* **TASK OBJECTIVE**
In the entries below, find the line with "vertices=sides, radius=radius, depth=y1" and the line with "black.use_nodes = True"; give again those lines and every line between them, exactly.

(Stored dataset items)
———

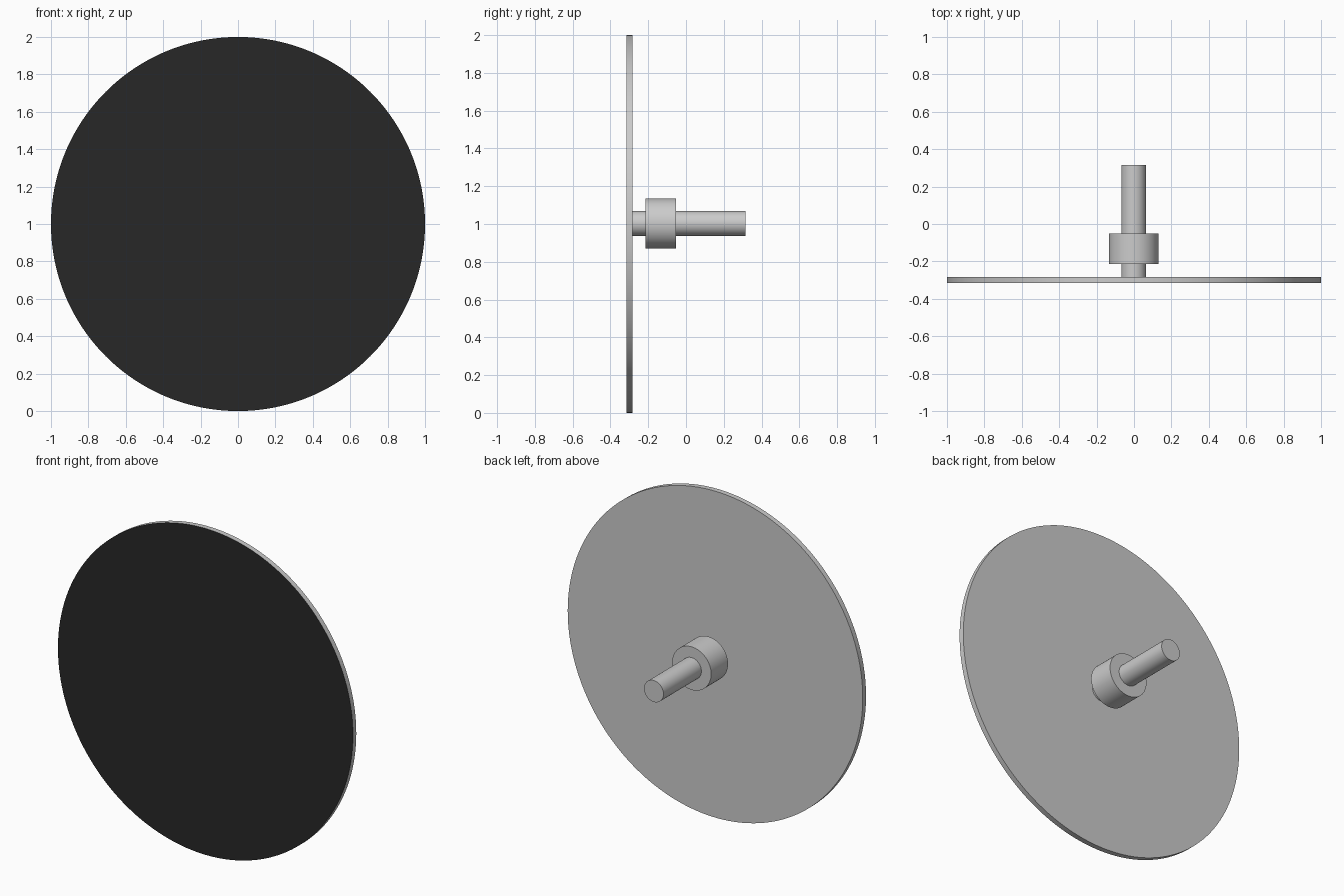
import bpy
from math import radians

if "Cube" in bpy.data.objects:
    bpy.data.objects.remove(bpy.data.objects["Cube"])

CX, CZ = -0.002, 1.003   # shaft axis


def rod(name, radius, y0, y1, x=CX, z=CZ, sides=96):
    """Smooth-sided cylinder running along y."""
    bpy.ops.mesh.primitive_cylinder_add(
        vertices=sides, radius=radius, depth=y1 - y0,
        location=(x, (y0 + y1) / 2, z), rotation=(radians(90), 0, 0))
    ob = bpy.context.object
    ob.name = name
    bpy.ops.object.transform_apply(location=False, rotation=True, scale=True)
    bpy.ops.object.shade_smooth_by_angle(angle=radians(30))
    return ob


# Thin round plate with a black front face
disc = rod("disc", 1.0, -0.315, -0.283, x=0, z=1.0, sides=192)
grey = bpy.data.materials.new("plain_grey")
grey.diffuse_color = (0.8, 0.8, 0.8, 1)
grey.use_nodes = True
grey.node_tree.nodes["Principled BSDF"].inputs["Base Color"].default_value = grey.diffuse_color
black = bpy.data.materials.new("black_face")
black.diffuse_color = (0.02, 0.02, 0.02, 1)
black.use_nodes = True
black.node_tree.nodes["Principled BSDF"].inputs["Base Color"].default_value = black.diffuse_color
disc.data.materials.append(grey)
disc.data.materials.append(black)
for face in disc.data.polygons:
    face.material_index = 1 if face.normal.y < -0.9 else 0

# Shaft from the back of the plate, with a collar around it
rod("shaft", 0.066, -0.284, 0.315)
rod("collar", 0.132, -0.215, -0.052)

———

* **SOLUTION TO THE PROBLEM**
        vertices=sides, radius=radius, depth=y1 - y0,
        location=(x, (y0 + y1) / 2, z), rotation=(radians(90), 0, 0))
    ob = bpy.context.object
    ob.name = name
    bpy.ops.object.transform_apply(location=False, rotation=True, scale=True)
    bpy.ops.object.shade_smooth_by_angle(angle=radians(30))
    return ob


# Thin round plate with a black front face
disc = rod("disc", 1.0, -0.315, -0.283, x=0, z=1.0, sides=192)
grey = bpy.data.materials.new("plain_grey")
grey.diffuse_color = (0.8, 0.8, 0.8, 1)
grey.use_nodes = True
grey.node_tree.nodes["Principled BSDF"].inputs["Base Color"].default_value = grey.diffuse_color
black = bpy.data.materials.new("black_face")
black.diffuse_color = (0.02, 0.02, 0.02, 1)
black.use_nodes = True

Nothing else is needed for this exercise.